What is already known? No previous systematic review has been done toward the effect of alcohol on flow -mediated dilation. But research shows a J-shaped relation between alcohol consumption and cardiovascular disease: moderate alcohol consumption decreases the risk compared to not drinking, but high alcohol consumption increases the risk.
What does this study add? This systematic review looks at the acute, short-term and long-term effects of different amounts of alcohol on flow-mediated dilation.
What is flow-mediated dilation?
Flow-mediated dilation (FMD) refers to dilation (widening) of an artery when blood flow increases in that artery. A lower FMD implies a higher risk of future cardiovascular problems, such as hypertension and coronary artery disease.
No acute effect of moderate consumption
There are 14 experiments that look at the acute effect of alcohol consumption on FMD. The amount that the participants consume during the experiments range from two to seven drinks (20 to 68 grams alcohol). After drinking, the scientists check whether the alcohol influenced the participant’s FMD within 30 minutes to several hours.

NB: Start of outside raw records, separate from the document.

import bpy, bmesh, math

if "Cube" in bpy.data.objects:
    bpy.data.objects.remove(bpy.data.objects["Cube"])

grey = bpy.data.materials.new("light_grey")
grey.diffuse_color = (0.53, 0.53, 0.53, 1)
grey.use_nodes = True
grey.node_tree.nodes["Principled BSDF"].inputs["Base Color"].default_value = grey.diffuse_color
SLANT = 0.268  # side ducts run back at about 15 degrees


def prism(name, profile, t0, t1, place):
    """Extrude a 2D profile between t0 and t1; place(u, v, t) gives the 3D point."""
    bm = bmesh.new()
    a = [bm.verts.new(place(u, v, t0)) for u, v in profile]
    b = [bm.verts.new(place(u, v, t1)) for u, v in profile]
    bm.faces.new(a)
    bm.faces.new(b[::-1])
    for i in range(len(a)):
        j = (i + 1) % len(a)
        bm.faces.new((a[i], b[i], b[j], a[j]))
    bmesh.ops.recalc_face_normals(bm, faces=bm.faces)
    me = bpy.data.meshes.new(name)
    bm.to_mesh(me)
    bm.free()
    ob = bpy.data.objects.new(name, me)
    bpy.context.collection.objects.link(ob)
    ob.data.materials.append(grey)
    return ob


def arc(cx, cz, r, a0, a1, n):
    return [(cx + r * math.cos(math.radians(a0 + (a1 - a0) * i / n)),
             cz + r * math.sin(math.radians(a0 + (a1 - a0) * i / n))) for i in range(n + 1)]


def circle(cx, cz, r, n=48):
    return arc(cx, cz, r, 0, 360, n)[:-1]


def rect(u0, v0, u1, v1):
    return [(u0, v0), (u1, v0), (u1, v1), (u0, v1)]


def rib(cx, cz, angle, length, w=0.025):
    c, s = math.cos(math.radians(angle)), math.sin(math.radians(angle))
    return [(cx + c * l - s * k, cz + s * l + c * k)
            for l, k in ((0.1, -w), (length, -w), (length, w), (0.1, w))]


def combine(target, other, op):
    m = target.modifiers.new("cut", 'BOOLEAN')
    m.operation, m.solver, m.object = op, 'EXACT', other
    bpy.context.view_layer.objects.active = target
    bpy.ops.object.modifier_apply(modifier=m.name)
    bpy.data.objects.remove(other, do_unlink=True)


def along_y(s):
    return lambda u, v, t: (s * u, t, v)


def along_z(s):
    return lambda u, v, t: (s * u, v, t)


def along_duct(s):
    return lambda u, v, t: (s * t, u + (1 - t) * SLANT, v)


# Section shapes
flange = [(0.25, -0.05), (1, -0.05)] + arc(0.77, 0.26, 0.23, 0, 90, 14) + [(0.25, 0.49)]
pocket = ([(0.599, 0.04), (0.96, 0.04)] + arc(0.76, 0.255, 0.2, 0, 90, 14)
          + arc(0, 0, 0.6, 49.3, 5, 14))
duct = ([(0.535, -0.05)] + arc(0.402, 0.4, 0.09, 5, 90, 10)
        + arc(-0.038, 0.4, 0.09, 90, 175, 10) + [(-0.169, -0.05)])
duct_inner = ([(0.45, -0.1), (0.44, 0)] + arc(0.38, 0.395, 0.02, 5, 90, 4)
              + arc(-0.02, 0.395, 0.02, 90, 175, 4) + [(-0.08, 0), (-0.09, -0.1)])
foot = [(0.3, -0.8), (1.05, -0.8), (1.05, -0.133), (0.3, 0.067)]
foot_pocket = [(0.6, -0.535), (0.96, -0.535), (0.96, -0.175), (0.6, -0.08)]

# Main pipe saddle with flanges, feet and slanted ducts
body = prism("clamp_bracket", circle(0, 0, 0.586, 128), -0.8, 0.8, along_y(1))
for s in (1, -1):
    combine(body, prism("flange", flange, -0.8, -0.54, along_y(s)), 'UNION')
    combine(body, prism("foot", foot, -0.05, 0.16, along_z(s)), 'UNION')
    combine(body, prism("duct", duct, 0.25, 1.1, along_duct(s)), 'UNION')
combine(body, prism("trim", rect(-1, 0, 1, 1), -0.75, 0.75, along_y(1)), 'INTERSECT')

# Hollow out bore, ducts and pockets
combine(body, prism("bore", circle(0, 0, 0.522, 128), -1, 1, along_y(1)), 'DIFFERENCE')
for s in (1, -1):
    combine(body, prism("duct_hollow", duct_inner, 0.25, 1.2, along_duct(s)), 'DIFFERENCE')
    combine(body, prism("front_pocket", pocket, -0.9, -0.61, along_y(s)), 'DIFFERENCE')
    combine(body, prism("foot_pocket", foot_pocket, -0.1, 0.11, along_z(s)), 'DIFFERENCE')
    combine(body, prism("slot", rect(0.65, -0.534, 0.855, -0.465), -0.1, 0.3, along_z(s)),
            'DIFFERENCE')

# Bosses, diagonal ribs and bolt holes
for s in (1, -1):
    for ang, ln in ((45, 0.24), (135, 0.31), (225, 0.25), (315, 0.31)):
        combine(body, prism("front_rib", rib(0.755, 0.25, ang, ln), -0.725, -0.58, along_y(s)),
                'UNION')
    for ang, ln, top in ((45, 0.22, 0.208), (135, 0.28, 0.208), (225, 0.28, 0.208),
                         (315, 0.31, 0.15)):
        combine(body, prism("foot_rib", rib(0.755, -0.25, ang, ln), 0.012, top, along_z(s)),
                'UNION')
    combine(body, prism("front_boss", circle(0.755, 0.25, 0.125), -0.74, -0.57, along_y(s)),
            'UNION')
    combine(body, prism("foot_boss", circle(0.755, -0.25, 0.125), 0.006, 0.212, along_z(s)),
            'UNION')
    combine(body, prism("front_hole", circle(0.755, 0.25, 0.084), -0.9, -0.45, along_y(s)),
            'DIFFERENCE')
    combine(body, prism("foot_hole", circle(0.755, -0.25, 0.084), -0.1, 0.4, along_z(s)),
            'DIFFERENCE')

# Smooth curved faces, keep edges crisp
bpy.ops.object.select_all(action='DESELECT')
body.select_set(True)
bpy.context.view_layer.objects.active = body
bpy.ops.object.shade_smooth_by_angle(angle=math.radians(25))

Results show that moderate alcohol consumption – up to three drinks – seem to have no effect on FMD. But higher alcohol consumption – 3 to 5 drinks – may decrease FMD, and thus have a negative effect.
Improved FMD for people with hyperlipidemia on the short-term
Only 6 experiments studied the short-term effect: the effects after two to four weeks. Moderate alcohol consumption (2-3 drinks per day) did not really influence FMD. But moderate levels of alcohol may improve FMD on the short-term for people consuming a high-fat diet or people with hyperlipidemia (who have abnormally high levels of fats in the blood).
Decreased FMD on the long-term
There are also 11 studies that look into the long-term effects of alcohol consumption on FMD. Results suggest that high levels of alcohol consumption – more than three to four drinks a day – for a longer time, are associated with a decreased FMD.
- Systematic search
- Looking at acute, short-term and long-term effects
- Experiments included
- Study quality assessed
- Results are limited to healthy, younger, and male individual